> TASK DETAILS
Please say how many lines in the records below contain the word "circle", giving only the number.

+ + +

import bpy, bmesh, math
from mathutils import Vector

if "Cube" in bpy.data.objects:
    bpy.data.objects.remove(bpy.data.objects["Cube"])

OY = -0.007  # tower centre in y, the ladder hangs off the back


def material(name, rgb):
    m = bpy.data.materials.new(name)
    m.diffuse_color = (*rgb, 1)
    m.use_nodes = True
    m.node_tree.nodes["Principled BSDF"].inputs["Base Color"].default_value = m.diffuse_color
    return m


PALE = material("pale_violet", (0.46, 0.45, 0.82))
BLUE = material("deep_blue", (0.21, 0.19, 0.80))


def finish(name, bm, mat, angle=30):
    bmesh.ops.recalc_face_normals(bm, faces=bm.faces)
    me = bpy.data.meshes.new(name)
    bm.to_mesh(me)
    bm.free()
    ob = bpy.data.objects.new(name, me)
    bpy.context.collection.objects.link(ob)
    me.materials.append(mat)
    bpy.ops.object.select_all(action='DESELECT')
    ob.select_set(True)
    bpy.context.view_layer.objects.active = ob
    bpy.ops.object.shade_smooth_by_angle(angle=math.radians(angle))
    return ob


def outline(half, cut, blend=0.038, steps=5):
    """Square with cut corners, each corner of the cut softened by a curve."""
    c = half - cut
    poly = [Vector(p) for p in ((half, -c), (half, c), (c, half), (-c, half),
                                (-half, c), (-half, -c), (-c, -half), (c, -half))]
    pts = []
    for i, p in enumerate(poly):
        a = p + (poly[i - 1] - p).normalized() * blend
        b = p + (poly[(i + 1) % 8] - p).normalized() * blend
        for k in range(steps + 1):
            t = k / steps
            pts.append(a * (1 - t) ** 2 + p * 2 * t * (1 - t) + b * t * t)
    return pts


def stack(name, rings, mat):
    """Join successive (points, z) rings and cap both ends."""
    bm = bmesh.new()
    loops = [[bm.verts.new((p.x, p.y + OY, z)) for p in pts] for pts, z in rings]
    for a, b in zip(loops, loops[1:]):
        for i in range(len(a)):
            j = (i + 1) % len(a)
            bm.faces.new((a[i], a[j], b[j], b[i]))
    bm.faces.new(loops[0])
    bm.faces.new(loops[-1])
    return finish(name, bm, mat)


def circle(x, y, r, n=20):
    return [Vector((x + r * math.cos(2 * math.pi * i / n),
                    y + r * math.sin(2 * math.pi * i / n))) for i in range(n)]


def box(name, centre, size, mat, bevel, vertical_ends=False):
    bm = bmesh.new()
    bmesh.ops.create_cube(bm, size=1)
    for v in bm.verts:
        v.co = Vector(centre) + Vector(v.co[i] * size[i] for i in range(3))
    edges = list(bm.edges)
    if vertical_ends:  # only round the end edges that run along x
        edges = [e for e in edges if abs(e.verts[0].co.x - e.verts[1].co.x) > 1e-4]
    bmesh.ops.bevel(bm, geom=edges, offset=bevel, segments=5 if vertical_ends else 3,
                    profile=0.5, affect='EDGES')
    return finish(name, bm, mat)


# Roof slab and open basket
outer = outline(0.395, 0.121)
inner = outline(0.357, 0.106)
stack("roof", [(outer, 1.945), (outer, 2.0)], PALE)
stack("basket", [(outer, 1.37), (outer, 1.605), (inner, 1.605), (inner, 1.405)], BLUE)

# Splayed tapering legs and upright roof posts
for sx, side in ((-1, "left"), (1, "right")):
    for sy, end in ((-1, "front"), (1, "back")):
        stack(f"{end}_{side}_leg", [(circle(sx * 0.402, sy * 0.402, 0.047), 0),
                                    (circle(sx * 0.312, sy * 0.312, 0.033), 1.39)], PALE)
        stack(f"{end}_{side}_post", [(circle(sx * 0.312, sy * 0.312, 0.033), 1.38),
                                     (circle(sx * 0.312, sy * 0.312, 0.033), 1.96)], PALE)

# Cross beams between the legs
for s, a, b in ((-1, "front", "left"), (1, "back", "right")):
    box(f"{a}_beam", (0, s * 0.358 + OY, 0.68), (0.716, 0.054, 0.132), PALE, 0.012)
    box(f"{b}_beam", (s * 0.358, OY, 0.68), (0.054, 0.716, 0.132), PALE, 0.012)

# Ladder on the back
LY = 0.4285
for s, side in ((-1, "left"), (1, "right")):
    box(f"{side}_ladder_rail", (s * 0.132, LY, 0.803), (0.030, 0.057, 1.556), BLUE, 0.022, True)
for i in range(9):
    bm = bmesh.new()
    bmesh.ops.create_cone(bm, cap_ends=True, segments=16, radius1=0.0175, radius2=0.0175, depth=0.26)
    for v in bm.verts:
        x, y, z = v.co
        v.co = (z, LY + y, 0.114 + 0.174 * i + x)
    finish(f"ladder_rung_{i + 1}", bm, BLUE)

+ + +

> WRITTEN REPLY
5